### TASK TO COMPLETE
Lines outside the range are not wanted. Give again exactly the lines between the line holding "rings = [[bm.verts.new((x, s" and the line holding "cut([f for f in bm.faces if s", inclusive, from the listing below.

### TASK MATERIAL
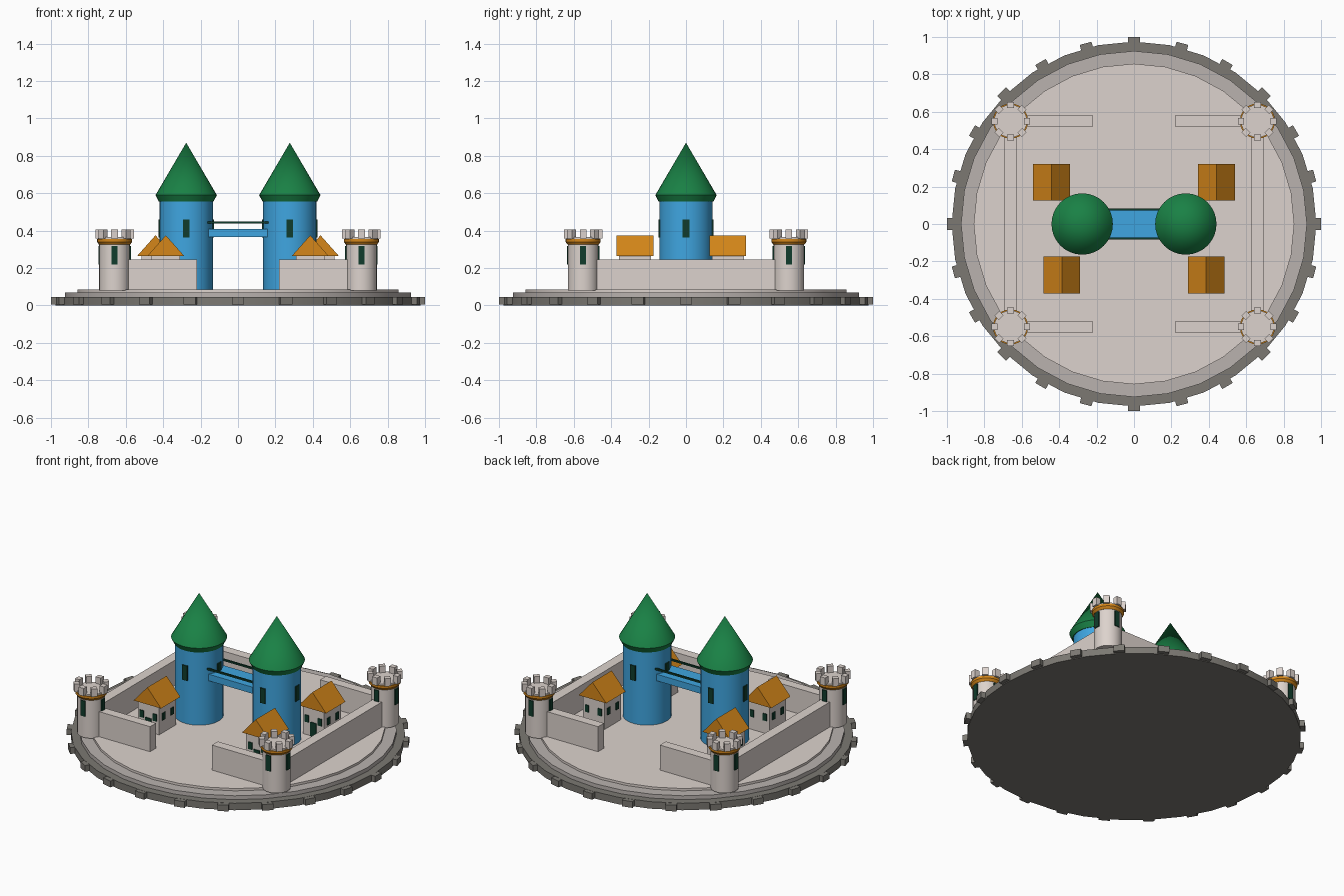
import bpy
from math import sin, cos, pi, radians
from mathutils import Matrix, Vector

if "Cube" in bpy.data.objects:
    bpy.data.objects.remove(bpy.data.objects["Cube"])


def mat(name, rgb):
    m = bpy.data.materials.new(name)
    m.diffuse_color = (*rgb, 1)
    m.use_nodes = True
    m.node_tree.nodes["Principled BSDF"].inputs["Base Color"].default_value = m.diffuse_color
    return m


STONE = mat("pale_stone", (0.72, 0.65, 0.61))
KERB = mat("kerb_stone", (0.49, 0.45, 0.43))
DARK = mat("dark_stone", (0.20, 0.19, 0.17))
BLUE = mat("blue", (0.05, 0.38, 0.75))
GREEN = mat("green", (0.01, 0.22, 0.06))
PANE = mat("dark_green", (0.005, 0.045, 0.025))
ORANGE = mat("orange", (0.66, 0.24, 0.01))


def mesh(name, verts, faces, m):
    me = bpy.data.meshes.new(name)
    me.from_pydata(verts, [], faces)
    me.materials.append(m)
    ob = bpy.data.objects.new(name, me)
    bpy.context.collection.objects.link(ob)
    return ob


def box(name, center, size, m, angle=0):
    """Box turned about z by angle."""
    rot, c = Matrix.Rotation(angle, 3, 'Z'), Vector(center)
    v = [c + rot @ Vector((x * size[0] / 2, y * size[1] / 2, z * size[2] / 2))
         for z in (-1, 1) for x, y in ((-1, -1), (1, -1), (1, 1), (-1, 1))]
    f = [(3, 2, 1, 0), (4, 5, 6, 7)] + [(i, (i + 1) % 4, (i + 1) % 4 + 4, i + 4) for i in range(4)]
    return mesh(name, v, f, m)


def lathe(name, x, y, profile, m, n=32):
    """Capped solid of revolution from (radius, z) pairs; radius 0 at the end makes a tip."""
    tip = profile[-1][0] == 0
    rings = profile[:-1] if tip else profile
    v = [(x + r * cos(2 * pi * i / n), y + r * sin(2 * pi * i / n), z)
         for r, z in rings for i in range(n)]
    f = [tuple(reversed(range(n)))]
    for k in range(len(rings) - 1):
        f += [(k * n + i, k * n + (i + 1) % n, (k + 1) * n + (i + 1) % n, (k + 1) * n + i)
              for i in range(n)]
    top = (len(rings) - 1) * n
    if tip:
        v.append((x, y, profile[-1][1]))
        f += [(top + i, top + (i + 1) % n, len(v) - 1) for i in range(n)]
    else:
        f.append(tuple(range(top, top + n)))
    ob = mesh(name, v, f, m)
    bpy.context.view_layer.objects.active = ob
    ob.select_set(True)
    bpy.ops.object.shade_smooth_by_angle(angle=radians(30))
    ob.select_set(False)
    return ob


def ring_of_boxes(name, x, y, z, radius, size, count, m):
    """Boxes around a circle; size is radial, tangential, height."""
    for i in range(count):
        a = 2 * pi * i / count
        box(f"{name}_{i}", (x + radius * cos(a), y + radius * sin(a), z), size, m, a)


# Stepped round base with stone blocks on the rim
lathe("base_foundation", 0, 0, [(0.975, 0), (0.975, 0.045)], DARK)
lathe("base_step", 0, 0, [(0.925, 0.04), (0.925, 0.07)], KERB)
lathe("courtyard", 0, 0, [(0.857, 0.065), (0.857, 0.085)], STONE)
ring_of_boxes("rim_block", 0, 0, 0.024, 0.975, (0.05, 0.065, 0.04), 24, DARK)


def house(name, x, y):
    w, d, r = 0.076, 0.086, 0.098
    box(name + "_body", (x, y, 0.175), (2 * w, 2 * d, 0.19), STONE)
    # Gabled roof with the ridge along y
    v = [(x + px, y + py, pz) for py in (-r, r) for px, pz in ((-r, 0.265), (r, 0.265), (0, 0.375))]
    mesh(name + "_roof", v, [(0, 1, 2), (5, 4, 3), (0, 3, 4, 1), (1, 4, 5, 2), (2, 5, 3, 0)], ORANGE)
    box(name + "_door", (x, y - d, 0.13), (0.042, 0.01, 0.09), PANE)
    for s in (-1, 1):
        for t in (-1, 1):
            box(name + "_gable_window", (x + t * 0.046, y + s * d, 0.19), (0.026, 0.01, 0.045), PANE)
            box(name + "_side_window", (x + s * w, y + t * 0.042, 0.19), (0.01, 0.028, 0.045), PANE)


for sx, side in ((-1, "left"), (1, "right")):
    # Tall blue tower with pointed roof
    tx = sx * 0.277
    lathe(f"{side}_tower", tx, 0, [(0.142, 0.08), (0.142, 0.57)], BLUE)
    lathe(f"{side}_tower_roof", tx, 0, [(0.146, 0.555), (0.164, 0.59), (0, 0.87)], GREEN)
    ring_of_boxes(f"{side}_tower_window", tx, 0, 0.412, 0.142, (0.012, 0.036, 0.096), 4, PANE)

    # Side curtain wall
    box(f"{side}_wall", (sx * 0.66, 0, 0.163), (0.064, 1.1, 0.166), STONE)

    for sy, end in ((-1, "front"), (1, "back")):
        name = f"{end}_{side}"
        cx, cy = sx * 0.66, sy * 0.55
        # Short wall beside the gate opening
        box(name + "_wall", (sx * 0.44, cy, 0.163), (0.44, 0.06, 0.166), STONE)
        # Corner turret with collar and battlements
        lathe(name + "_turret", cx, cy, [(0.082, 0.08), (0.082, 0.34)], STONE, 24)
        lathe(name + "_collar", cx, cy, [(0.083, 0.325), (0.094, 0.34), (0.094, 0.355)], ORANGE, 24)
        lathe(name + "_turret_top", cx, cy, [(0.088, 0.35), (0.088, 0.365)], STONE, 24)
        ring_of_boxes(name + "_merlon", cx, cy, 0.382, 0.087, (0.032, 0.036, 0.05), 8, STONE)
        ring_of_boxes(name + "_turret_window", cx, cy, 0.268, 0.082, (0.01, 0.033, 0.1), 4, PANE)

    house(f"back_{side}_house", sx * 0.441, 0.224)
    house(f"front_{side}_house", sx * 0.386, -0.273)

# Bridge between the towers with two rails
box("bridge_deck", (0, 0, 0.387), (0.34, 0.15, 0.042), BLUE)
for s in (-1, 1):
    box("bridge_rail", (0, s * 0.078, 0.443), (0.325, 0.011, 0.011), PANE)
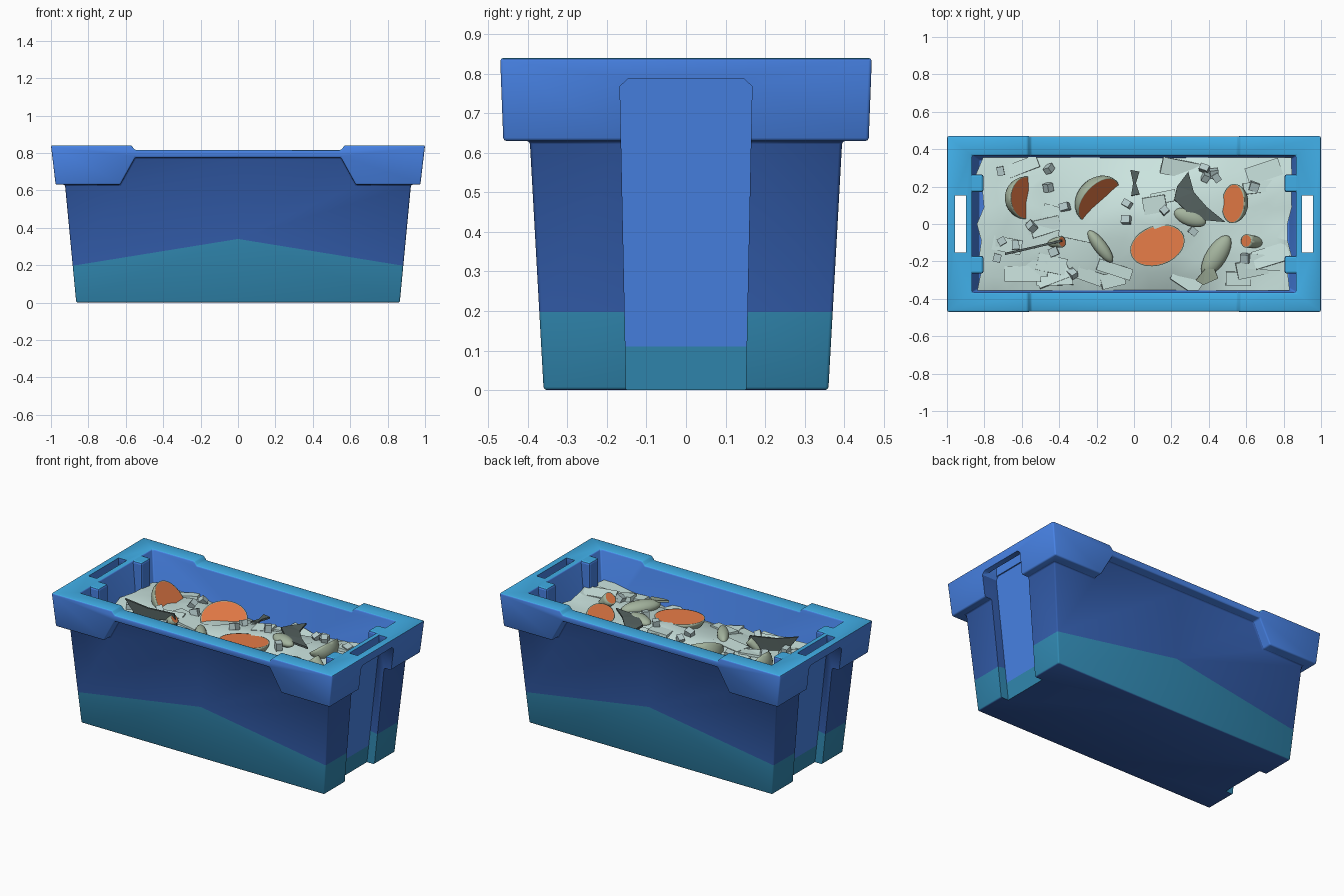
import bpy, bmesh, math, random
from mathutils import Vector, Matrix, Quaternion

if "Cube" in bpy.data.objects:
    bpy.data.objects.remove(bpy.data.objects["Cube"])

random.seed(4)

def mat(name, rgb):
    m = bpy.data.materials.new(name)
    lin = [((c / 255 + 0.055) / 1.055) ** 2.4 for c in rgb]
    m.diffuse_color = (*lin, 1)
    m.use_nodes = True
    m.node_tree.nodes["Principled BSDF"].inputs["Base Color"].default_value = m.diffuse_color
    return m

BODY = mat("body blue", (51, 93, 172))
BLUE = mat("rim blue", (72, 131, 230))
TEAL = mat("lower teal", (49, 137, 178))
TOP = mat("rim top cyan", (66, 178, 236))
ICE = mat("ice", (204, 229, 224))
CHUNK = mat("ice chunk grey", (180, 202, 202))
FLESH = mat("orange flesh", (242, 130, 75))
SKIN = mat("pale skin", (164, 180, 158))
DARK = mat("dark fin", (84, 97, 95))

def finish(bm, name, mats):
    me = bpy.data.meshes.new(name)
    bm.to_mesh(me)
    bm.free()
    ob = bpy.data.objects.new(name, me)
    bpy.context.collection.objects.link(ob)
    for m in mats:
        me.materials.append(m)
    return ob

def hull(name, pts, mats=()):
    bm = bmesh.new()
    for p in pts:
        bm.verts.new(p)
    bmesh.ops.convex_hull(bm, input=bm.verts[:])
    bmesh.ops.dissolve_limit(bm, angle_limit=0.01, verts=bm.verts[:], edges=bm.edges[:])
    bmesh.ops.recalc_face_normals(bm, faces=bm.faces[:])
    return finish(bm, name, mats)

def frustum(name, lo, hi):
    return hull(name, [(sx * x, sy * y, z) for x, y, z in (lo, hi)
                       for sx in (-1, 1) for sy in (-1, 1)])

def apply(ob, kind, **kw):
    m = ob.modifiers.new("m", kind)
    for k, v in kw.items():
        setattr(m, k, v)
    bpy.context.view_layer.objects.active = ob
    bpy.ops.object.modifier_apply(modifier=m.name)

def boolean(ob, other, op):
    apply(ob, 'BOOLEAN', object=other, operation=op, solver='EXACT')
    bpy.data.objects.remove(other)

def smooth(ob, angle):
    bpy.ops.object.select_all(action='DESELECT')
    ob.select_set(True)
    bpy.context.view_layer.objects.active = ob
    bpy.ops.object.shade_smooth_by_angle(angle=math.radians(angle))

# Tub body, tapered
bx = lambda z: 0.865 + 0.06 * z / 0.63
by = lambda z: 0.36 + 0.035 * z / 0.63
tub = frustum("tub", (bx(0), by(0), 0), (bx(0.8), by(0.8), 0.8))

# Rim: front silhouette extruded across the depth, corner skirts drop lower
half = [(0.55, 0.815), (0.57, 0.84), (1.0, 0.84), (0.975, 0.63), (0.63, 0.63), (0.55, 0.775)]
prof = half + [(-x, z) for x, z in reversed(half)]
bm = bmesh.new()
rings = [[bm.verts.new((x, s * (0.462 + 0.008 * (z - 0.63) / 0.21), z)) for x, z in prof]
         for s in (-1, 1)]
for r in rings:
    bm.faces.new(r)
for i in range(len(prof)):
    j = (i + 1) % len(prof)
    bm.faces.new((rings[0][i], rings[0][j], rings[1][j], rings[1][i]))
bmesh.ops.recalc_face_normals(bm, faces=bm.faces[:])
boolean(tub, finish(bm, "rim", ()), 'UNION')

# Cavity, softened edges, then end grooves and hand slots
boolean(tub, frustum("cavity", (0.83, 0.345, 0.4), (0.868, 0.368, 0.86)), 'DIFFERENCE')
apply(tub, 'BEVEL', width=0.008, segments=2, limit_method='ANGLE', angle_limit=math.radians(40))
for s in (-1, 1):
    gx = lambda z: 0.812 + 0.078 * z / 0.787
    pts = [(s * x, t * y, z) for y, z in ((0.15, -0.05), (0.167, 0.768), (0.147, 0.787))
           for t in (-1, 1) for x in (gx(z), 1.2)]
    boolean(tub, hull("groove", pts), 'DIFFERENCE')
    pts = [(s * x, y, z) for x in (0.898, 0.957) for y in (-0.152, 0.152) for z in (0.74, 0.9)]
    boolean(tub, hull("slot", pts), 'DIFFERENCE')

# Tub colours: cut the teal line, then paint by height and direction
bm = bmesh.new()
bm.from_mesh(tub.data)

def cut(faces, co, no):
    geom = set(faces)
    for f in faces:
        geom.update(f.verts)
        geom.update(f.edges)
    bmesh.ops.bisect_plane(bm, geom=list(geom), plane_co=co, plane_no=no, dist=1e-5)

def in_groove(c):
    return abs(c.y) < 0.152 and 0.78 < abs(c.x) < bx(c.z) - 0.03 and c.z < 0.78

cut(bm.faces[:], (0, 0, 0), (1, 0, 0))
for s in (-1, 1):
    cut([f for f in bm.faces if s * f.calc_center_median().x > 0], (0, 0, 0.34), (s * 0.162, 0, 1))
cut([f for f in bm.faces if in_groove(f.calc_center_median())], (0, 0, 0.11), (0, 0, 1))
for f in bm.faces:
    c, n = f.calc_center_median(), f.normal
    out = max(abs(c.x) - bx(c.z), abs(c.y) - by(c.z))
    line = 0.11 if in_groove(c) else 0.34 - 0.162 * abs(c.x)
    if n.z < -0.9 and c.z < 0.02:
        f.material_index = 0
    elif c.z < line:
        f.material_index = 2
    elif n.z > 0.5 and c.z > 0.78:
        f.material_index = 3
    elif abs(out) < 0.012 and c.z < 0.776:
        f.material_index = 0
    else:
        f.material_index = 1
bm.to_mesh(tub.data)
bm.free()
for m in (BODY, BLUE, TEAL, TOP):
    tub.data.materials.append(m)

# Inner ribs at both ends, level with the rim
for s in (-1, 1):
    for t in (-1, 1):
        rib = hull("inner_rib", [(s * x, t * y, z) for x in (0.805, 0.885)
                                 for y in (0.17, 0.265) for z in (0.42, 0.838)], (BLUE, TOP))
        apply(rib, 'BEVEL', width=0.012, segments=2)
        for p in rib.data.polygons:
            p.material_index = int(p.normal.z > 0.6)

# Ice bed
def ice_z(x, y):
    return (0.665 - 0.085 * (y / 0.36) ** 2 * (1 - (x / 0.86) ** 2)
            + 0.014 * math.sin(7 * x + 1) * math.cos(6 * y)
            + 0.03 * math.exp(-((x - 0.2) ** 2 + (y - 0.08) ** 2) / 0.02))

bm = bmesh.new()
bmesh.ops.create_grid(bm, x_segments=20, y_segments=8, size=1)
for v in bm.verts:
    edge = v.is_boundary
    x, y = v.co.x * 0.835 + 0.01, v.co.y * 0.356
    x += random.uniform(-0.025, 0.0 if edge and x > 0 else 0.025)
    if not edge:
        y += random.uniform(-0.025, 0.025)
    v.co = (x, y, ice_z(x, y) + random.uniform(-0.01, 0.01))
skirt = bmesh.ops.extrude_edge_only(bm, edges=[e for e in bm.edges if e.is_boundary])
for v in skirt["geom"]:
    if isinstance(v, bmesh.types.BMVert):
        v.co.z = 0.42
bmesh.ops.recalc_face_normals(bm, faces=bm.faces[:])
smooth(finish(bm, "ice_bed", (ICE,)), 20)

# Ice slabs and small cubes, kept clear of the fish
fish_spots = [(-0.6, 0.14, 0.13), (-0.22, 0.13, 0.15), (0.54, 0.11, 0.12), (0.13, -0.12, 0.17),
              (0.62, -0.09, 0.09), (-0.38, -0.1, 0.06), (-0.18, -0.12, 0.09), (0.43, -0.19, 0.12),
              (0.33, 0.12, 0.14), (0, 0.22, 0.08), (-0.55, -0.12, 0.08)]

def scatter(name, count, sizes, material, tilt, lift, margin):
    bm = bmesh.new()
    while count:
        x, y = random.uniform(-0.74, 0.76), random.uniform(-0.3, 0.31)
        if any(math.hypot(x - a, y - b) < r + margin for a, b, r in fish_spots):
            continue
        count -= 1
        rot = Quaternion((random.uniform(-1, 1), random.uniform(-1, 1), 0.01), random.uniform(0, tilt))
        rot = rot @ Quaternion((0, 0, 1), random.gauss(0, 0.25) if tilt < 0.5 else random.uniform(0, 6))
        dims = [random.uniform(*s) for s in sizes]
        bmesh.ops.create_cube(bm, size=1, matrix=Matrix.LocRotScale(
            Vector((x, y, ice_z(x, y) + lift)), rot, Vector(dims)))
    finish(bm, name, (material,))

scatter("ice_slabs", 24, ((0.12, 0.22), (0.06, 0.1), (0.02, 0.03)), ICE, 0.16, 0.0, 0.03)
scatter("ice_cubes", 20, ((0.035, 0.05),) * 3, CHUNK, 1.0, 0.018, 0.0)

# Cut fish pieces: half ellipsoids with an orange cut face
def piece(name, x, y, z, normal, wide, tall, deep, roll=0):
    bm = bmesh.new()
    bmesh.ops.create_uvsphere(bm, u_segments=28, v_segments=14, radius=1)
    bmesh.ops.scale(bm, vec=(deep, wide, tall), verts=bm.verts[:])
    bmesh.ops.bisect_plane(bm, geom=bm.verts[:] + bm.edges[:] + bm.faces[:], dist=1e-4,
                           plane_co=(0, 0, 0), plane_no=(1, 0, 0), clear_outer=True)
    for f in bm.faces:
        f.smooth = True
    cap = bmesh.ops.contextual_create(bm, geom=[e for e in bm.edges if e.is_boundary])["faces"]
    bmesh.ops.inset_region(bm, faces=cap, thickness=0.005)
    for f in cap:
        f.material_index = 1
        f.smooth = False
    bmesh.ops.recalc_face_normals(bm, faces=bm.faces[:])
    ob = finish(bm, name, (SKIN, FLESH))
    ob.location = (x, y, z)
    ob.rotation_mode = 'QUATERNION'
    n = Vector(normal).normalized()
    ob.rotation_quaternion = Quaternion(n, roll) @ n.to_track_quat('X', 'Z')

piece("fish_piece_left", -0.575, 0.14, 0.66, (0.8, 0, 0.6), 0.115, 0.14, 0.1)
piece("fish_piece_middle", -0.19, 0.13, 0.665, (0.53, -0.48, 0.7), 0.14, 0.11, 0.12)
piece("fish_piece_right", 0.53, 0.11, 0.69, (-0.6, 0.05, 0.8), 0.105, 0.075, 0.09)
piece("fish_slice", 0.125, -0.115, 0.698, (0, 0.02, 1), 0.105, 0.15, 0.09, math.radians(-70))
piece("fish_piece_small", 0.6, -0.09, 0.7, (-0.7, 0.1, 0.7), 0.036, 0.04, 0.14)
piece("fish_piece_tip", -0.385, -0.095, 0.695, (0.7, 0.1, 0.6), 0.03, 0.03, 0.1)

# Whole fish bodies lying in the ice
for name, x, y, ang, size in (("fish_body_small", -0.18, -0.12, -53, (0.105, 0.035, 0.035)),
                              ("fish_body_large", 0.44, -0.17, 58, (0.125, 0.055, 0.04)),
                              ("fish_body_under_fin", 0.3, 0.035, -20, (0.09, 0.045, 0.03))):
    bm = bmesh.new()
    bmesh.ops.create_uvsphere(bm, u_segments=20, v_segments=12, radius=1, matrix=Matrix.LocRotScale(
        Vector((x, y, ice_z(x, y) + 0.01)), Quaternion((0, 0, 1), math.radians(ang)), Vector(size)))
    for f in bm.faces:
        f.smooth = True
    finish(bm, name, (SKIN,))

# Fins and tails as thin plates
def plate(name, pts, material):
    bm = bmesh.new()
    bm.faces.new([bm.verts.new(p) for p in pts])
    bmesh.ops.triangulate(bm, faces=bm.faces[:])
    ob = finish(bm, name, (material,))
    apply(ob, 'SOLIDIFY', thickness=0.012, offset=0)

plate("tail_fin_right", [(0.29, 0.28, 0.7), (0.23, 0.2, 0.7), (0.215, 0.13, 0.71), (0.29, 0.06, 0.71),
                         (0.38, 0.02, 0.7), (0.49, 0.01, 0.7), (0.39, 0.09, 0.7), (0.32, 0.17, 0.7)], DARK)
plate("fin_left", [(-0.69, -0.16, 0.77), (-0.55, -0.128, 0.735), (-0.39, -0.09, 0.725),
                   (-0.37, -0.085, 0.64), (-0.6, -0.14, 0.64)], DARK)
plate("small_tail", [(-0.02, 0.29, 0.67), (0.03, 0.28, 0.67), (0.01, 0.22, 0.67), (0.03, 0.16, 0.68),
                     (-0.015, 0.15, 0.68), (-0.005, 0.22, 0.67)], DARK)
plate("large_fish_tail", [(0.38, -0.24, 0.68), (0.33, -0.3, 0.67), (0.37, -0.325, 0.66),
                          (0.45, -0.29, 0.67), (0.43, -0.24, 0.68)], SKIN)
smooth(tub, 50)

### ANSWER SPACE
rings = [[bm.verts.new((x, s * (0.462 + 0.008 * (z - 0.63) / 0.21), z)) for x, z in prof]
         for s in (-1, 1)]
for r in rings:
    bm.faces.new(r)
for i in range(len(prof)):
    j = (i + 1) % len(prof)
    bm.faces.new((rings[0][i], rings[0][j], rings[1][j], rings[1][i]))
bmesh.ops.recalc_face_normals(bm, faces=bm.faces[:])
boolean(tub, finish(bm, "rim", ()), 'UNION')

# Cavity, softened edges, then end grooves and hand slots
boolean(tub, frustum("cavity", (0.83, 0.345, 0.4), (0.868, 0.368, 0.86)), 'DIFFERENCE')
apply(tub, 'BEVEL', width=0.008, segments=2, limit_method='ANGLE', angle_limit=math.radians(40))
for s in (-1, 1):
    gx = lambda z: 0.812 + 0.078 * z / 0.787
    pts = [(s * x, t * y, z) for y, z in ((0.15, -0.05), (0.167, 0.768), (0.147, 0.787))
           for t in (-1, 1) for x in (gx(z), 1.2)]
    boolean(tub, hull("groove", pts), 'DIFFERENCE')
    pts = [(s * x, y, z) for x in (0.898, 0.957) for y in (-0.152, 0.152) for z in (0.74, 0.9)]
    boolean(tub, hull("slot", pts), 'DIFFERENCE')

# Tub colours: cut the teal line, then paint by height and direction
bm = bmesh.new()
bm.from_mesh(tub.data)

def cut(faces, co, no):
    geom = set(faces)
    for f in faces:
        geom.update(f.verts)
        geom.update(f.edges)
    bmesh.ops.bisect_plane(bm, geom=list(geom), plane_co=co, plane_no=no, dist=1e-5)

def in_groove(c):
    return abs(c.y) < 0.152 and 0.78 < abs(c.x) < bx(c.z) - 0.03 and c.z < 0.78

cut(bm.faces[:], (0, 0, 0), (1, 0, 0))
for s in (-1, 1):
    cut([f for f in bm.faces if s * f.calc_center_median().x > 0], (0, 0, 0.34), (s * 0.162, 0, 1))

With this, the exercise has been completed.